Interview with Lidija Balaz, Psychologist, Psych Perceptions
Extract: MHF Life, 2nd Edition, 2019
Publishing Partner: Access News
SEEKING support after witnessing a cardiac arrest or similar traumatic incident is vital to ongoing wellbeing, according to psychologist Lidija Balaz.
Ms Balaz runs a private practice but has teamed up with the Michael Hughes Foundation to stress the importance of debriefing after being on the scene of a heart episode.
“I have worked with people who have been at critical incidents and it is essential they receive some support in the aftermath,” she said.
“The first port of call is to talk the incident over with someone.
“Often if a number of people are involved as witnesses, for example in an office environment, the workplace will organise a debrief through its employee assistance or similar program.
“These are usually done in either small groups or individually and can be a great help in the crisis prevention process.
“But they shouldn’t be used as therapy.
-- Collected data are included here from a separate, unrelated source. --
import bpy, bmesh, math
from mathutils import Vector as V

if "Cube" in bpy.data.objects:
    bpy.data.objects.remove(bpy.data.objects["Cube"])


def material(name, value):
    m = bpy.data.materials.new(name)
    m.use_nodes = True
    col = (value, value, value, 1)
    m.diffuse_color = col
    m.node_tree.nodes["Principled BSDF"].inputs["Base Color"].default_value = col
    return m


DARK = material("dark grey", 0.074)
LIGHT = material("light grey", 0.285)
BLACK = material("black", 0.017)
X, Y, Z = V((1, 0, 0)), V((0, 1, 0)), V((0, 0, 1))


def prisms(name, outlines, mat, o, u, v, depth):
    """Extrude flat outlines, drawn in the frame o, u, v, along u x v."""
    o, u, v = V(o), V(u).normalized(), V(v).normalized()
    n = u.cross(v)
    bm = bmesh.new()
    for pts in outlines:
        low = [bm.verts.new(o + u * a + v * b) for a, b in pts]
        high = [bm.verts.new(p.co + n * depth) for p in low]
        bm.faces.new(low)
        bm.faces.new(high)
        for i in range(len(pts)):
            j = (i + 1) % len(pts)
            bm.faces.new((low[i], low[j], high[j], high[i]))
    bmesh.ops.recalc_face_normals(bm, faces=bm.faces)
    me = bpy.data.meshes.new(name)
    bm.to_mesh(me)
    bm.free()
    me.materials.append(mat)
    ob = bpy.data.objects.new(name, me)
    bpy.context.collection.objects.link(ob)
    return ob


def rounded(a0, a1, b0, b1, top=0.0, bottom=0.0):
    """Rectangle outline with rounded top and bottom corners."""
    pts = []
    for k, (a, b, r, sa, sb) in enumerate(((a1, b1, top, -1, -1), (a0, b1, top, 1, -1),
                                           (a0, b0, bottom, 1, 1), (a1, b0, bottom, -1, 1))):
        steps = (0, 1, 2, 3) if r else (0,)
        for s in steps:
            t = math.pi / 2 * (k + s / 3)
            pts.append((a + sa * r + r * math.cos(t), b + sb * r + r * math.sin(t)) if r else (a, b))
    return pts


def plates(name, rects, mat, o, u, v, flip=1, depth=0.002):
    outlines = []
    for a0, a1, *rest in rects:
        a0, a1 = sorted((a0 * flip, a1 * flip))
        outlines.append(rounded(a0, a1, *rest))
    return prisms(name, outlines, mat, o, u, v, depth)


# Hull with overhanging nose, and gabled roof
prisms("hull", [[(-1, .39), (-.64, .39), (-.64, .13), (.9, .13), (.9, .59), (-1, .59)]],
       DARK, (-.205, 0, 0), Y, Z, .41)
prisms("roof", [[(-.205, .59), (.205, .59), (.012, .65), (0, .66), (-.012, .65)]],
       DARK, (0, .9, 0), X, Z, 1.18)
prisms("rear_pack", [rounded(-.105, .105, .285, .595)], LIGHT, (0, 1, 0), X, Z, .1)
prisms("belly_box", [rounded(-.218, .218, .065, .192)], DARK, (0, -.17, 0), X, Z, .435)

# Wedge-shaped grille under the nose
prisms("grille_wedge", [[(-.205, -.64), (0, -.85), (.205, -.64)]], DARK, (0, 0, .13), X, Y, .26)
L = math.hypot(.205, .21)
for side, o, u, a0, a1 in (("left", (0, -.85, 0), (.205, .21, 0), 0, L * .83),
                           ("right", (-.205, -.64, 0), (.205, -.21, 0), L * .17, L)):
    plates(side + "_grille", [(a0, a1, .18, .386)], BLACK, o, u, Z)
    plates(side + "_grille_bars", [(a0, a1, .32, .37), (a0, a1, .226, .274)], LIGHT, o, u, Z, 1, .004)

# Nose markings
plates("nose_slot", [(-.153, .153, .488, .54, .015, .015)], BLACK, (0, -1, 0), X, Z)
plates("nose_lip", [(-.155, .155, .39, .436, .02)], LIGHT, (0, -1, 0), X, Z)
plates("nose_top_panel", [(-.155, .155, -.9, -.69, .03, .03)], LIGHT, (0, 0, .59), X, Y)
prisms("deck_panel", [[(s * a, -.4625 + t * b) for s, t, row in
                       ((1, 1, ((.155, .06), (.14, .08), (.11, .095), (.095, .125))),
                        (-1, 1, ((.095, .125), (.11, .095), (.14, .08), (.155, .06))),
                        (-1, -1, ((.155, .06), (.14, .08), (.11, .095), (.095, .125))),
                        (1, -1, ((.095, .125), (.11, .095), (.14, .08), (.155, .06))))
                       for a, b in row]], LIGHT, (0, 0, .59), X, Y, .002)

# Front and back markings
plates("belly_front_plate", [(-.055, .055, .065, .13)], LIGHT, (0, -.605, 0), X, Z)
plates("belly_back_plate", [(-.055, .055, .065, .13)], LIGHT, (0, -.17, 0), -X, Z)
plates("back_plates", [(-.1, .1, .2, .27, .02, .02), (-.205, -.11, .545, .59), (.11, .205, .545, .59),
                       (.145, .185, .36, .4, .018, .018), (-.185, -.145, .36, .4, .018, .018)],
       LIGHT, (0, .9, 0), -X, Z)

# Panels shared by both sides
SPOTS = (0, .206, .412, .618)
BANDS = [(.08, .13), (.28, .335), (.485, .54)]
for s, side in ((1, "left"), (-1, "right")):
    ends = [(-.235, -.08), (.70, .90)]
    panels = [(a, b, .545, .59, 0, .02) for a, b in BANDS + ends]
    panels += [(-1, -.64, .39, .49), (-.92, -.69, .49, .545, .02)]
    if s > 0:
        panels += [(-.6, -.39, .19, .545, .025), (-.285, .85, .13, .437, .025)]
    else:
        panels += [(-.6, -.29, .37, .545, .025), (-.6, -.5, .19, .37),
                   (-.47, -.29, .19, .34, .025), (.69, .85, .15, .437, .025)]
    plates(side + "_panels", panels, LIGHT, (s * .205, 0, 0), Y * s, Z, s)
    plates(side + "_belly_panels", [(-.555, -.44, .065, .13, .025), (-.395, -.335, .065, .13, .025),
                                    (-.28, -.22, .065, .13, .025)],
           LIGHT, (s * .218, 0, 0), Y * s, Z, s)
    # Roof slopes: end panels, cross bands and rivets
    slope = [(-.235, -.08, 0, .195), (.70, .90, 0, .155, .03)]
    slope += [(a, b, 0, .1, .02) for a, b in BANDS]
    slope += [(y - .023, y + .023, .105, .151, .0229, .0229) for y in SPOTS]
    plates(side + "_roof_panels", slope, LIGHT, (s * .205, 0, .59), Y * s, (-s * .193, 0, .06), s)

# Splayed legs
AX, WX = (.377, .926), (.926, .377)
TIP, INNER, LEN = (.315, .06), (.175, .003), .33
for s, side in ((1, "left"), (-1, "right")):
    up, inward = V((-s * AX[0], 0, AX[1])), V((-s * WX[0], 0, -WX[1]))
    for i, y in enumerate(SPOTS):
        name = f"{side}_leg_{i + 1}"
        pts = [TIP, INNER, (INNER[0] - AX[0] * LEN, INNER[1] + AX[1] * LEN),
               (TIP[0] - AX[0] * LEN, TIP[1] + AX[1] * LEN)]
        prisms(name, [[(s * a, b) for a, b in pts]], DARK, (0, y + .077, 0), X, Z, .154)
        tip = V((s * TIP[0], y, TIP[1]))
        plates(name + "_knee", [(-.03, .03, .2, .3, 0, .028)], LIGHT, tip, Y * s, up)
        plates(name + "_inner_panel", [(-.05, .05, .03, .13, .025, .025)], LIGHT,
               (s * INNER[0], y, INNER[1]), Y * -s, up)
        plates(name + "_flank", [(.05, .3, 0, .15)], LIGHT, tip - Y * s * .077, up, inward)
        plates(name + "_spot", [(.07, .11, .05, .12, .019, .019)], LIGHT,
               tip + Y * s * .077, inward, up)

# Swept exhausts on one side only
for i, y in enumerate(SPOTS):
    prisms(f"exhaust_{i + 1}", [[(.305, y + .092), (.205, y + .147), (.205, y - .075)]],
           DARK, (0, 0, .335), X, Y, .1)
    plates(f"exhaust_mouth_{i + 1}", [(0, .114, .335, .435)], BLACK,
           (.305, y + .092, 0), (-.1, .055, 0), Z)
A lot of people are concerned about what to expect if they go to a debrief or even talk about the incident they witnessed.
“The whole purpose of the debrief is to normalise the experience.
“Many people experience similar symptoms following such an incident.
“Physical symptoms can range from fatigue and sleeplessness to nightmares, restlessness, headaches and nausea.
“And these experiences can also trigger cognitive reactions, leading to intrusive thoughts, confusion, trouble concentrating, flashbacks, feeling emotionally numb and detached, fear of revisiting the scene of the trauma, depression and guilt – that’s a big one.
People who withdraw
“Many people choose to withdraw but that is counter-productive.
“The impact can hit people at different times; some people have an immediate emotional reaction, with others it can take days or even weeks to surface.
“Even if you feel you don’t need a debrief in the moment, you will be armed with information you can use when you need it.”
Ms Balaz said debriefs could be held from 24 hours to two weeks after the event, depending on the impact it has had.
“Situations vary from individual to individual,” she said.
“Some people might be dealing with other issues in their lives and the trauma becomes the straw that broke the camel’s back.”
Those who experience an incident outside a group environment (for example, if you see someone have a cardiac arrest on the footpath or another public place) will not have the benefit of an organised debrief.
“The best thing people in this situation can do is talk to someone ,” Ms Balaz said.
“It doesn’t have to be a professional – tell family and friends what you saw and how it affected you.
“Retelling helps order information in your mind; creating a beginning, middle and end is really helpful in packing away that experience and processing it.
“Talk to a GP if symptoms of stress continue – you can also get help from community health centres or Lifeline, who can refer you on to a health professional if they think it would be helpful.
“Not everyone will need professional support; some people can bounce back without it – but I would encourage anyone in this situation to recognise they have been through a distressing, scary experience.
“It can TAKE three-four weeks for people to recover; in the first week or two reactions will be intense and that is normal.
“Try not to get frustrated with yourself.
“Don’t use drugs and alcohol to cope; that tends to make things worse.
“Try not to make any big life decisions and return to your normal routine as soon as possible.
“Stay busy but give yourself time to rest.”